# What to work on:
Write out exactly the lines of the entries below, from the first through the line containing "ob = bpy.data.objects.new(name, me)", and nothing beyond them.

Top of Record extracts

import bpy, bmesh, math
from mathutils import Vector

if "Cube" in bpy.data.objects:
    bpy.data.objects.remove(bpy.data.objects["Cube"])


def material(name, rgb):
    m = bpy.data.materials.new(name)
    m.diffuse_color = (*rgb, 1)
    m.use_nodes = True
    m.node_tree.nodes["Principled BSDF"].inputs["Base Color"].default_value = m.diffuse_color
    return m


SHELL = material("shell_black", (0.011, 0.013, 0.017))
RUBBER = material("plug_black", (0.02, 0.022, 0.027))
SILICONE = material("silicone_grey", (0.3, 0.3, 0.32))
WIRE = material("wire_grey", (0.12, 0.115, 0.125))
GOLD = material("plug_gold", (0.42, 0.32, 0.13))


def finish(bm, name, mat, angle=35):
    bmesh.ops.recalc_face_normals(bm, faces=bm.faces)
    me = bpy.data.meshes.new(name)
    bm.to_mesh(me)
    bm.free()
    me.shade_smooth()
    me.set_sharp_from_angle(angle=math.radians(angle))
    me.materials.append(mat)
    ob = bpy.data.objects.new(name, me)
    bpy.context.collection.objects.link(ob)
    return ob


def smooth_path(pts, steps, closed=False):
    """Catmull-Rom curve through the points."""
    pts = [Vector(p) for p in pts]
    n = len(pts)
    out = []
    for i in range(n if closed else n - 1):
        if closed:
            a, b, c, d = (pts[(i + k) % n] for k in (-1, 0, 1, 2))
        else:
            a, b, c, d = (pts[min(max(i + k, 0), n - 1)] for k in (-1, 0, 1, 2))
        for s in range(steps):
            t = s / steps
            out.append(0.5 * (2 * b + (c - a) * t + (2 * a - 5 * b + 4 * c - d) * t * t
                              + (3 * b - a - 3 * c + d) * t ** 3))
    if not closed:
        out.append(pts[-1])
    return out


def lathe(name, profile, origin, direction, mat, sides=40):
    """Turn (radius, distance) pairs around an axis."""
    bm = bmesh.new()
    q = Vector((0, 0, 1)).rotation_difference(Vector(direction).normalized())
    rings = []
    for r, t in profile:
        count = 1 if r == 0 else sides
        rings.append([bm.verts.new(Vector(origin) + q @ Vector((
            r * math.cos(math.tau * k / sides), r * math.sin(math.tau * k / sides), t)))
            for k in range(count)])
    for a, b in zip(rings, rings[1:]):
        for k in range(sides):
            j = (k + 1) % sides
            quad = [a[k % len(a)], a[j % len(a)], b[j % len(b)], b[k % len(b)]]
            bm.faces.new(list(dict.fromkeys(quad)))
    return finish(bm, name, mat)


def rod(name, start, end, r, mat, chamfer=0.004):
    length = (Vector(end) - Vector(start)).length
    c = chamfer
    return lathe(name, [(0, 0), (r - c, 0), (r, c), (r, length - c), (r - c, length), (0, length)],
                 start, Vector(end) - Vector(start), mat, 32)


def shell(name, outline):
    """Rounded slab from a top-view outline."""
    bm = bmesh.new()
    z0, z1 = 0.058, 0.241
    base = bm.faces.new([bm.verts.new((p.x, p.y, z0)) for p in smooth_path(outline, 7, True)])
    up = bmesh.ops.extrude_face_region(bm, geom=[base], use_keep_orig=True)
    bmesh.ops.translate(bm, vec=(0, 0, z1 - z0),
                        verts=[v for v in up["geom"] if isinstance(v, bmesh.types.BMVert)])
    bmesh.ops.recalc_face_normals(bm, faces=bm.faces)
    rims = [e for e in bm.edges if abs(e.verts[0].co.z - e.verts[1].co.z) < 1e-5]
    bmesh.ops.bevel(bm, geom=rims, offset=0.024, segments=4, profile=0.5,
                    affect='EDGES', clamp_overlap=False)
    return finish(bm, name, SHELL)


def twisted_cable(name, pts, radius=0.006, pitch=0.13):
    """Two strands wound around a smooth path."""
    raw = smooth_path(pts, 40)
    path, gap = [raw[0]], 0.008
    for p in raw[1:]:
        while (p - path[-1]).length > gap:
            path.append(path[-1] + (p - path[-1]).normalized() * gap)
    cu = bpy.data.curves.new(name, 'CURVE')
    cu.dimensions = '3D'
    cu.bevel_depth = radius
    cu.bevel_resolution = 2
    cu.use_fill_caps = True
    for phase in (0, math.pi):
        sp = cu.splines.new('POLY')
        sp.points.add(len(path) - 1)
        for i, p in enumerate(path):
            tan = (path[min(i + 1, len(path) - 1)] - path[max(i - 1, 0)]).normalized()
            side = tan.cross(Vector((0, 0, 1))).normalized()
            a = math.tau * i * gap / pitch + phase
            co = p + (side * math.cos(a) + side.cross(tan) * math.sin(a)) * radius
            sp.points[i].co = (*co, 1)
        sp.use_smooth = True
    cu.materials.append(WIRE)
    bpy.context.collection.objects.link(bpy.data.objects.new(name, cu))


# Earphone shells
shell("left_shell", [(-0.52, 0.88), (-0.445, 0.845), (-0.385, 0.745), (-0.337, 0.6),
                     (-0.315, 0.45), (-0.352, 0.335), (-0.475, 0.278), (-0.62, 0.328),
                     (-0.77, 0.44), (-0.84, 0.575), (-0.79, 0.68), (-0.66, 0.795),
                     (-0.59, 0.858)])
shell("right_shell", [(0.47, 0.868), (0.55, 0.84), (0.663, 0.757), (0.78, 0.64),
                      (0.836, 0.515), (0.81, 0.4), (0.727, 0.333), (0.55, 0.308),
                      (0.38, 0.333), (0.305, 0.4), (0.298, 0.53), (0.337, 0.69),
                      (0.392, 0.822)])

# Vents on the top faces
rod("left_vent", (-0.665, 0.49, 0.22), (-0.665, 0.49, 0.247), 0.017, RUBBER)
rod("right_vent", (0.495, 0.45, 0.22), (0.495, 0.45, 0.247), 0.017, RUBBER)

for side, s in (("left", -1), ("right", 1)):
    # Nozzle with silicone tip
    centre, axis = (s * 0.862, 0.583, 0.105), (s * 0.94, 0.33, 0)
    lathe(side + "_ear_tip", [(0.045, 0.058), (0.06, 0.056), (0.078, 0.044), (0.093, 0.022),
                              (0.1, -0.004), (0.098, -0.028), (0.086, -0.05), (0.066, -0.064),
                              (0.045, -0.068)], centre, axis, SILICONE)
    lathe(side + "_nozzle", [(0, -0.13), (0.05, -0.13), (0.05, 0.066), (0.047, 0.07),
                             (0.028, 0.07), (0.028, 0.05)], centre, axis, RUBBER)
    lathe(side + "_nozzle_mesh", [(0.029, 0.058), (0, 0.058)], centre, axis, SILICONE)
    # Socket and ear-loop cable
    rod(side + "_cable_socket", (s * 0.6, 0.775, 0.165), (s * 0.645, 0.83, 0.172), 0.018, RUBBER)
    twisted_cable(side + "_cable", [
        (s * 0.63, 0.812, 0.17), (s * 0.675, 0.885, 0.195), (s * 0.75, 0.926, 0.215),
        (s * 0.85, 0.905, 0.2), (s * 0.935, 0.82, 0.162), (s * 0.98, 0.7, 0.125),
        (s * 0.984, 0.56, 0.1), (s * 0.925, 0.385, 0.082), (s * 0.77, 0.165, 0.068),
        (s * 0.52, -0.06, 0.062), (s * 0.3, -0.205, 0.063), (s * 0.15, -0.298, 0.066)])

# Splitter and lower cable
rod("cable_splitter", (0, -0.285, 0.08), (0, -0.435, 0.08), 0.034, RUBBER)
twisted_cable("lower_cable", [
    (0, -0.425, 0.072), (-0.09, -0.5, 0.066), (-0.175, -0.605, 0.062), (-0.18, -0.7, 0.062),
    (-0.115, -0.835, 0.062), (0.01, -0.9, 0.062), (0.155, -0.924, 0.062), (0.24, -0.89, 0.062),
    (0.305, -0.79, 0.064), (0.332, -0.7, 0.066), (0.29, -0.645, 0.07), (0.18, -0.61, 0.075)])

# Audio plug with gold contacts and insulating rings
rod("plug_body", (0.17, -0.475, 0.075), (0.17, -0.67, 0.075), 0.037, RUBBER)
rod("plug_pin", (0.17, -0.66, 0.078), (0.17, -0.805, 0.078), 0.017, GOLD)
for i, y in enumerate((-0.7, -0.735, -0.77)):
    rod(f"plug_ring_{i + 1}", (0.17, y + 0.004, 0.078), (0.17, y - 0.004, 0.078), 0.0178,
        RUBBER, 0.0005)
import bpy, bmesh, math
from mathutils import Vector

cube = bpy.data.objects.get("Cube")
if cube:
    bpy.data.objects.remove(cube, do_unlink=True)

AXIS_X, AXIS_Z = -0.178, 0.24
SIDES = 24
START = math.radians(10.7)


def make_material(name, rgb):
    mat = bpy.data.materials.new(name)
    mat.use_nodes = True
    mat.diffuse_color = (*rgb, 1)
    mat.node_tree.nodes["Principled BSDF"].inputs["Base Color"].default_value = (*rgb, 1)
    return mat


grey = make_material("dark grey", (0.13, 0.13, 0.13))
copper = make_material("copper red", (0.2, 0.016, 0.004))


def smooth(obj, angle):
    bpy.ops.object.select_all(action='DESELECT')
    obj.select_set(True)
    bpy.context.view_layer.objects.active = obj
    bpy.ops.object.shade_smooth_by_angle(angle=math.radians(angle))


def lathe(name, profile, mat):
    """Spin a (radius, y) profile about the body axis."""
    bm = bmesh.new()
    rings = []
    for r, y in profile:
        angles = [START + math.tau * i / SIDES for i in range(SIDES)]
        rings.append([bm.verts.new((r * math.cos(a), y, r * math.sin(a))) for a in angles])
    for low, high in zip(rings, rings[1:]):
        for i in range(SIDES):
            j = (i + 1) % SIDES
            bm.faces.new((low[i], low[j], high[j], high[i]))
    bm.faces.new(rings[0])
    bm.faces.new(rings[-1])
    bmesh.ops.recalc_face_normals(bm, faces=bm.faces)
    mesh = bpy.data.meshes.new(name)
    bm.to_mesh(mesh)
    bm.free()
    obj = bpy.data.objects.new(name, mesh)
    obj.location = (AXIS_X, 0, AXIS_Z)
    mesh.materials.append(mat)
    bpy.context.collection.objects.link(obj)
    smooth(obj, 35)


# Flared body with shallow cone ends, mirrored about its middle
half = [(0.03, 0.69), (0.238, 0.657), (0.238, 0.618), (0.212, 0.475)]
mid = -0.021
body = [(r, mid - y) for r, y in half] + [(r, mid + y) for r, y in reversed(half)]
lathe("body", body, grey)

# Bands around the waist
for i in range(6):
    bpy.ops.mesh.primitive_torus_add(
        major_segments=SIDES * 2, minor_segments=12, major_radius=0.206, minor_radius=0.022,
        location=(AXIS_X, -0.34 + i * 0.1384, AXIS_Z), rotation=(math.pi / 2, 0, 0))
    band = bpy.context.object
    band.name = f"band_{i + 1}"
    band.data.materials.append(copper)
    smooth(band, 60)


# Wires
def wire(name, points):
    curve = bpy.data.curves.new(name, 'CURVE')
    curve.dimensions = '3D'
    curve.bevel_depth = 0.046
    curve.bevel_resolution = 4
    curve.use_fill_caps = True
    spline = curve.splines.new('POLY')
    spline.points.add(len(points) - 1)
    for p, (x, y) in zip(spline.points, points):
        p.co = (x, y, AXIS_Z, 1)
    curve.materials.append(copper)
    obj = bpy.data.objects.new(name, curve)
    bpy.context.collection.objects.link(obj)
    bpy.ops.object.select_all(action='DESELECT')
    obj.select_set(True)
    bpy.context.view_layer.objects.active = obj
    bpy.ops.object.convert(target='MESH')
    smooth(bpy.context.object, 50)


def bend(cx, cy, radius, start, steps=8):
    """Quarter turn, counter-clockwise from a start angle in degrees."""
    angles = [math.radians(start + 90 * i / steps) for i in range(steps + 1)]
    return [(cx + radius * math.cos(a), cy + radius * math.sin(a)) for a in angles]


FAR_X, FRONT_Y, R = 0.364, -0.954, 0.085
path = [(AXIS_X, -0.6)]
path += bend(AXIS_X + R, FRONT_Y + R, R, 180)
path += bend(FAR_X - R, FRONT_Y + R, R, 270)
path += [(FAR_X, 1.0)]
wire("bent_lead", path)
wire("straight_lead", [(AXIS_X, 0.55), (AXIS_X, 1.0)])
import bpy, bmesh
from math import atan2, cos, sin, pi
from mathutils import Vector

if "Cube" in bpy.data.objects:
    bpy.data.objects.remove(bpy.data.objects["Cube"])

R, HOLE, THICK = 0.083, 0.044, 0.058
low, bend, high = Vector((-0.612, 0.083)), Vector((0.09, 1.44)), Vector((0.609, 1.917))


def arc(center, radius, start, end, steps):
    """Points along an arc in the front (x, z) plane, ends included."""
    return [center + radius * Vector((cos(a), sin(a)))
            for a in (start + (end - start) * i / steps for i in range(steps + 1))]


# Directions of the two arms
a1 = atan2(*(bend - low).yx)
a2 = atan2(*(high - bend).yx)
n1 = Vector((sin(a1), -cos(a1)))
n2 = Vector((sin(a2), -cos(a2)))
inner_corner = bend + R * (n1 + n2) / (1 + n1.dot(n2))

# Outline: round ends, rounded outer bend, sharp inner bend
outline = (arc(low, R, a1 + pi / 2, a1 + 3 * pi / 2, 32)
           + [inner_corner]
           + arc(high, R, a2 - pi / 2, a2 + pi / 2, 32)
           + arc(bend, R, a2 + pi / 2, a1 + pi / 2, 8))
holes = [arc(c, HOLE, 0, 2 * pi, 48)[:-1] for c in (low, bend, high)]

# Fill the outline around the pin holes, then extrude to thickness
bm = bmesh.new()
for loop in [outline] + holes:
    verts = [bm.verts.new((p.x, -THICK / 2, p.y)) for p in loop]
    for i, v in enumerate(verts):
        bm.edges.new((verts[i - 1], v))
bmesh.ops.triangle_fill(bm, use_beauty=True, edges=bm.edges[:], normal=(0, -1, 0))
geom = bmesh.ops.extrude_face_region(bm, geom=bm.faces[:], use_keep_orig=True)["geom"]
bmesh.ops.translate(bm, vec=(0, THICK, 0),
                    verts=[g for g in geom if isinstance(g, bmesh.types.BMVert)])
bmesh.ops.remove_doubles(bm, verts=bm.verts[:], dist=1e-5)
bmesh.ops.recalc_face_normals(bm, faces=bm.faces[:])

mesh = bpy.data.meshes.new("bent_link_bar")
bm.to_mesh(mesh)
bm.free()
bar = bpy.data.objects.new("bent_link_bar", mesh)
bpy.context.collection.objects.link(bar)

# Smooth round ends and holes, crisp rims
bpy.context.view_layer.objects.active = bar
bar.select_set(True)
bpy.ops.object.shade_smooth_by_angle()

Bottom of Record extracts

# Result of the task:
import bpy, bmesh, math
from mathutils import Vector

if "Cube" in bpy.data.objects:
    bpy.data.objects.remove(bpy.data.objects["Cube"])


def material(name, rgb):
    m = bpy.data.materials.new(name)
    m.diffuse_color = (*rgb, 1)
    m.use_nodes = True
    m.node_tree.nodes["Principled BSDF"].inputs["Base Color"].default_value = m.diffuse_color
    return m


SHELL = material("shell_black", (0.011, 0.013, 0.017))
RUBBER = material("plug_black", (0.02, 0.022, 0.027))
SILICONE = material("silicone_grey", (0.3, 0.3, 0.32))
WIRE = material("wire_grey", (0.12, 0.115, 0.125))
GOLD = material("plug_gold", (0.42, 0.32, 0.13))


def finish(bm, name, mat, angle=35):
    bmesh.ops.recalc_face_normals(bm, faces=bm.faces)
    me = bpy.data.meshes.new(name)
    bm.to_mesh(me)
    bm.free()
    me.shade_smooth()
    me.set_sharp_from_angle(angle=math.radians(angle))
    me.materials.append(mat)
    ob = bpy.data.objects.new(name, me)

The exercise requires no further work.